I think the Steelers are going to win the Super Bowl because of their character. Though the spirit of Tilman is likely inspiring the Cardinals this season.
Speaking of character, heroic characters and Doug Gilmour, the Leafs need an uplift in the character department. Brad May needs to deliver some thundering hits: shoulder, hip, or fist.
Our Vikings Holman and Frogren—though the latter is a healthy scratch—obviously are slumping, despite a team without All-Star Kaberle again beating the Penguins following the tossing aside of the Rockies in a good tilt, and in spite of Toskala too.
In fact, Toskala is driving me crazy, in such a fun way. like gambling or wasting your time. In this case though, I never know who's going to win a Leafs game these days. I used to know: No matter whichever team the Leafs played against, they might just win. Great games just appear. Not now. It's an equation of shots. Thus, as happened last year, when the team keeps the opposing shot total low, the odds of winning goes up.
It's nice to see our Twin Towers, Antropov and Ponikarovsky, regaining the scoring touch...just in time for the close of trading season. I don't mind the underdog story, like the Giants beating the Patriots in the Super Bowl last year.
Over the years, the Leafs have consistently been seen as underdogs in games against teams loaded down with bonafide stars, like Malkin and Crosby who are leading 1-2 the scoring race among NHL players this season.
It's funny to think the Leafs' All-Star is Karberle. I can only imagine there are many players out there—young and old—who grew up as Leafs fans are dying to take on that role and prove his worth to get to exalted level. Dominic Moore might fit into that category, and maybe Matt Stajan. Brian Burke is set to make changes, and I expect within a month less European and more Canadian flavour.
Little Blake is making an impact and maybe simply setting an example on the ice recently. If anyone has anything to prove in the twilight of his career, it'd be him. A 40-goal would get the Leafs quite close to the playoffs this year.
Alas, where does he lie in the production department at the moment? Ripping it up at 17 goals. Not bad, but not excellent, providing thus a truly outstanding or phenomenal year.
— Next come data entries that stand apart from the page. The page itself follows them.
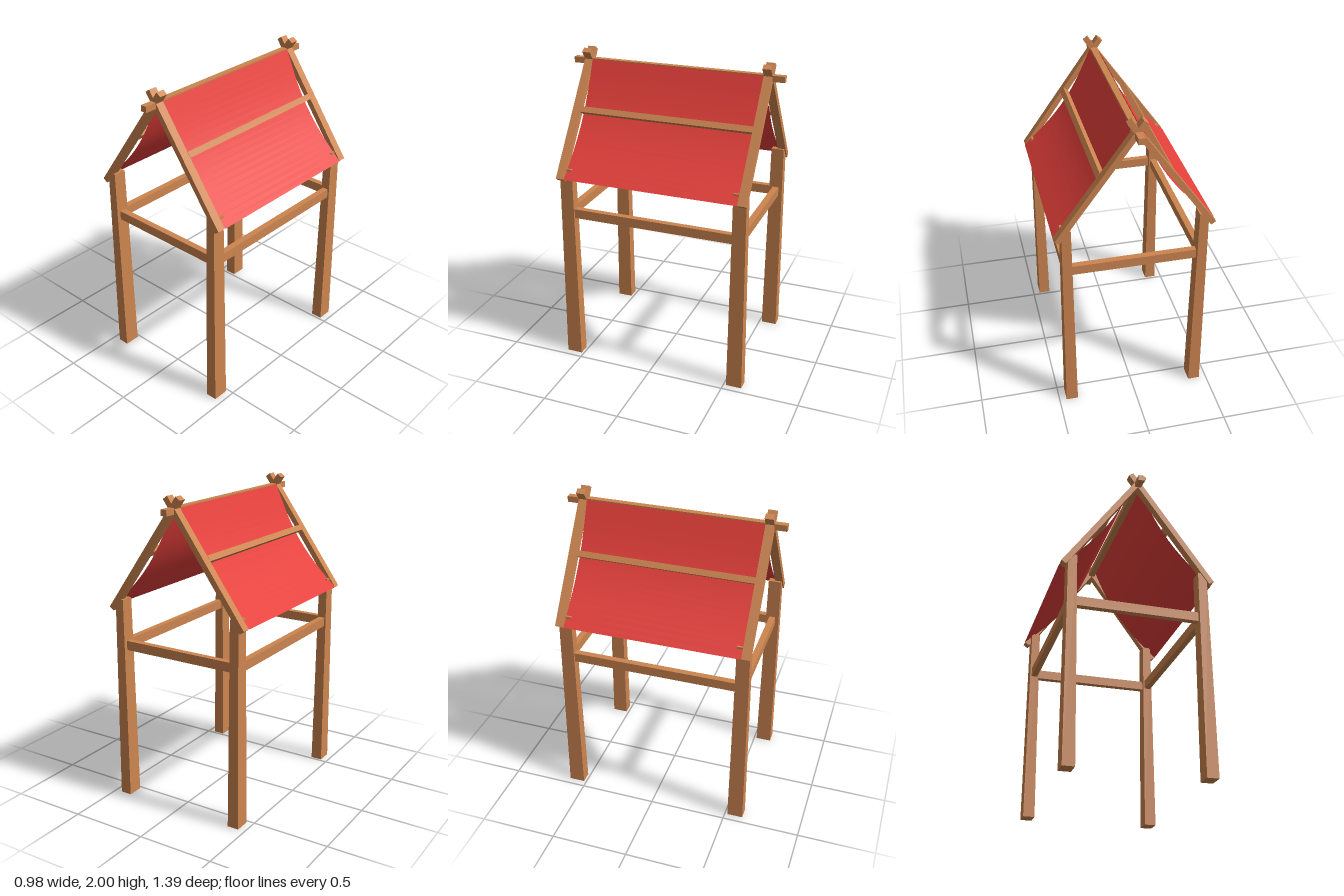
import * as THREE from 'three';

const wood = new THREE.MeshStandardMaterial({ color: 0xcd8550 });
const cloth = new THREE.MeshStandardMaterial({ color: 0xe53f3a, side: THREE.DoubleSide });

const LEG_X = 0.417, LEG_Z = 0.568, RAFTER_Z = 0.591, CLOTH_Z = 0.562;

export function createModel() {
  const model = new THREE.Group();
  model.name = 'canopyFrame';

  const add = (name, geometry, material, x = 0, y = 0, z = 0, rotZ = 0) => {
    const mesh = new THREE.Mesh(geometry, material);
    mesh.name = name;
    mesh.position.set(x, y, z);
    mesh.rotation.z = rotZ;
    model.add(mesh);
    return mesh;
  };
  const beam = (name, w, h, d, x, y, z, rotZ = 0) =>
    add(name, new THREE.BoxGeometry(w, h, d), wood, x, y, z, rotZ);

  // Post narrowing towards the top
  const legGeometry = () => {
    const g = new THREE.BoxGeometry(0.075, 1.33, 0.102).translate(0, 0.665, 0);
    const p = g.attributes.position;
    for (let i = 0; i < p.count; i++) {
      if (p.getY(i) > 1) p.setXYZ(i, p.getX(i) * 0.75, p.getY(i), p.getZ(i) * 0.81);
    }
    g.computeVertexNormals();
    return g;
  };

  // Hanging sheet: straight along z, sagging inwards between ridge and eave
  const clothGeometry = (side) => {
    const g = new THREE.PlaneGeometry(1, 1, 20, 1);
    const p = g.attributes.position;
    const top = new THREE.Vector2(0.026, 1.93), eave = new THREE.Vector2(0.49, 1.275);
    const run = eave.clone().sub(top).normalize();
    for (let i = 0; i < p.count; i++) {
      const t = p.getX(i) + 0.5;
      const q = top.clone().lerp(eave, t);
      const sag = 0.055 * Math.sin(Math.PI * t);
      p.setXYZ(i, side * (q.x + run.y * sag), q.y - run.x * sag, -side * p.getY(i) * 2 * CLOTH_Z);
    }
    g.computeVertexNormals();
    return g;
  };

  // Rafter centre line, from eave to just past the ridge
  const low = new THREE.Vector2(0.4735, 1.265), high = new THREE.Vector2(-0.044, 1.99);
  const slope = Math.atan2(low.y - high.y, low.x - high.x);
  const length = low.distanceTo(high);
  const mid = low.clone().add(high).multiplyScalar(0.5);

  for (const side of [1, -1]) {
    const hand = side > 0 ? 'left' : 'right';
    for (const end of [1, -1]) {
      const face = end > 0 ? 'Front' : 'Back';
      add(`${hand}${face}Leg`, legGeometry(), wood, side * LEG_X, 0, end * LEG_Z);
      beam(`${hand}${face}Rafter`, length, 0.036, 0.054, side * mid.x, mid.y, end * RAFTER_Z, side * slope);
    }
    beam(`${hand}SideRail`, 0.04, 0.06, 1.05, side * LEG_X, 1.03, 0);
    beam(`${hand}Purlin`, 0.038, 0.038, 2 * CLOTH_Z + 0.006, side * 0.2025, 1.645, 0, side * slope);
    add(`${hand}Cloth`, clothGeometry(side), cloth);
  }

  // Cross rails between the legs and the ridge pole
  beam('frontRail', 0.772, 0.06, 0.04, 0, 1.03, LEG_Z);
  beam('backRail', 0.772, 0.06, 0.04, 0, 1.03, -LEG_Z);
  beam('ridgePole', 0.04, 0.038, 1.388, 0, 1.916, 0);

  return model;
}
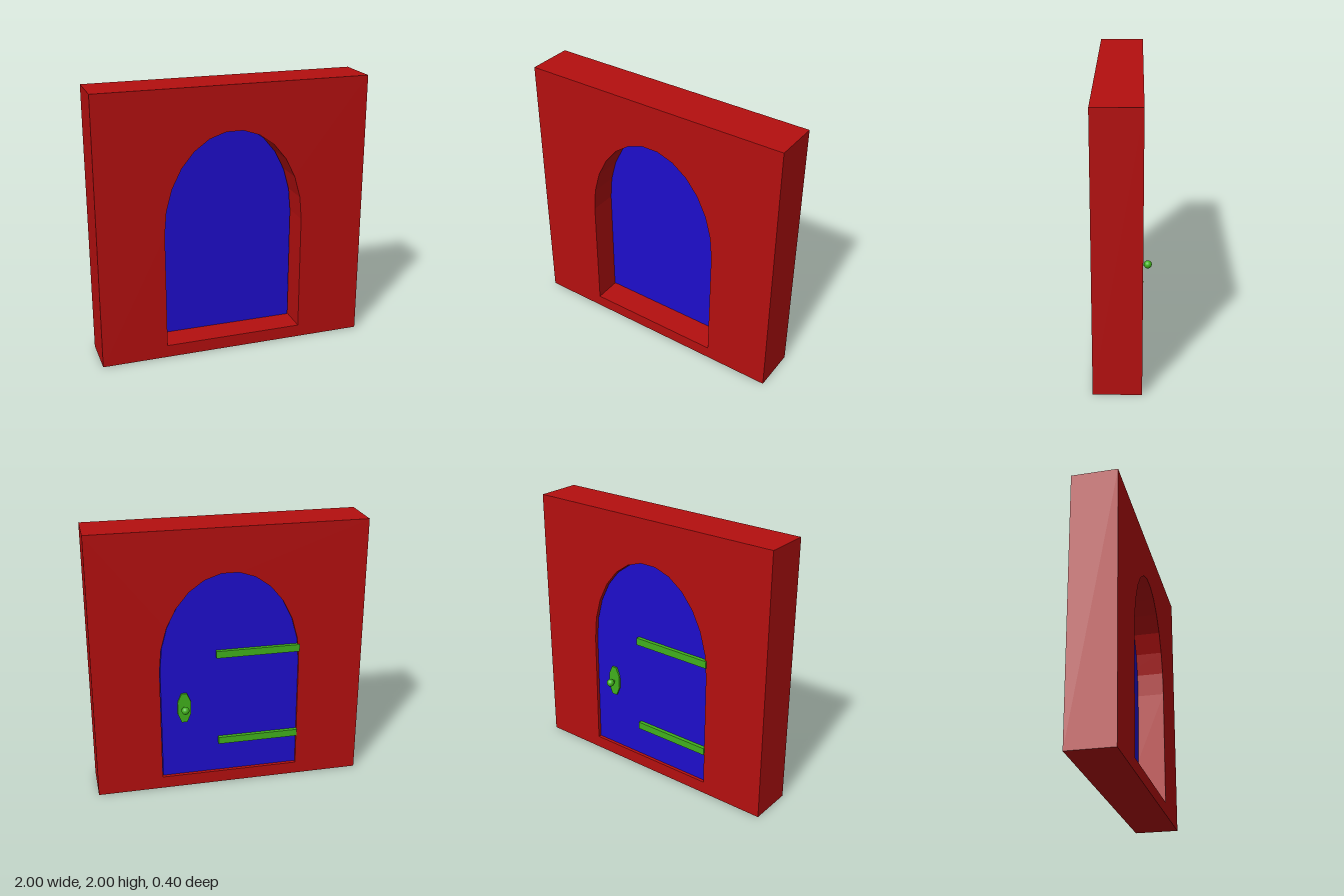
import * as THREE from 'three';

const BACK = -0.133, FRONT = 0.2;

const material = (color, flatShading = true) => new THREE.MeshStandardMaterial({ color, flatShading });

function addMesh(parent, name, geometry, mat, x = 0, y = 0, z = 0) {
  const mesh = new THREE.Mesh(geometry, mat);
  mesh.name = name;
  mesh.position.set(x, y, z);
  parent.add(mesh);
  return mesh;
}

// Arched outline: straight sides topped by a faceted half ellipse
function archPoints(left, right, bottom, spring, top, segments = 13) {
  const cx = (left + right) / 2, rx = (right - left) / 2;
  const points = [new THREE.Vector2(left, bottom), new THREE.Vector2(right, bottom)];
  for (let i = 0; i <= segments; i++) {
    const a = (i / segments) * Math.PI;
    points.push(new THREE.Vector2(cx + rx * Math.cos(a), spring + (top - spring) * Math.sin(a)));
  }
  return points;
}

const extrude = (shape, depth) => new THREE.ExtrudeGeometry(shape, { depth, bevelEnabled: false });

export function createModel() {
  const model = new THREE.Group();
  model.name = 'archedDoorway';
  const red = material(0xb40f0f);
  const blue = material(0x1e0dcc);
  const green = material(0x40b01c);
  const greenSmooth = material(0x40b01c, false);

  // Wall with an arched opening
  const wall = new THREE.Shape([[-1, 0], [1, 0], [1, 2], [-1, 2]].map(p => new THREE.Vector2(...p)));
  wall.holes.push(new THREE.Path(archPoints(-0.518, 0.516, 0.093, 0.965, 1.677)));
  addMesh(model, 'wall', extrude(wall, FRONT - BACK), red, 0, 0, BACK);

  // Door leaf, recessed deeply at the front and slightly at the back
  const doorBack = -0.115;
  const door = new THREE.Group();
  door.name = 'door';
  model.add(door);
  const leaf = new THREE.Shape(archPoints(-0.518, 0.509, 0.098, 0.965, 1.675));
  addMesh(door, 'doorLeaf', extrude(leaf, 0.115), blue, 0, 0, doorBack);

  // Strap hinges
  for (const [name, y, end] of [['upperHinge', 1.063, 0.1], ['lowerHinge', 0.36, 0.086]]) {
    const width = end + 0.52;
    addMesh(door, name, new THREE.BoxGeometry(width, 0.054, 0.03), green, end - width / 2, y, -0.128);
  }

  // Handle: elongated octagonal plate, stem and round knob
  const handle = new THREE.Group();
  handle.name = 'handle';
  handle.position.set(0.34, 0.655, 0);
  door.add(handle);
  const plate = new THREE.CylinderGeometry(1, 1, 0.015, 8).rotateY(Math.PI / 8).rotateX(Math.PI / 2).scale(0.053, 0.125, 1);
  addMesh(handle, 'handlePlate', plate, green, 0, 0, -0.1215);
  const stem = new THREE.CylinderGeometry(0.007, 0.007, 0.05, 12).rotateX(Math.PI / 2);
  addMesh(handle, 'knobStem', stem, greenSmooth, 0, 0, -0.14);
  addMesh(handle, 'knob', new THREE.SphereGeometry(0.029, 20, 14), greenSmooth, 0, 0, -0.172);

  return model;
}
In a nutshell, while the Leafs reflect on their next game against the Panthers, they contemplate heroes on the field and of the bravery demanded and duty expected. Not for anyone else but themselves; true professionalism underscores the value of success, which is contingent upon several factors the least of which is maintaining calm under pressure. I see that attribute in Schenn, and I hear he has a younger brother.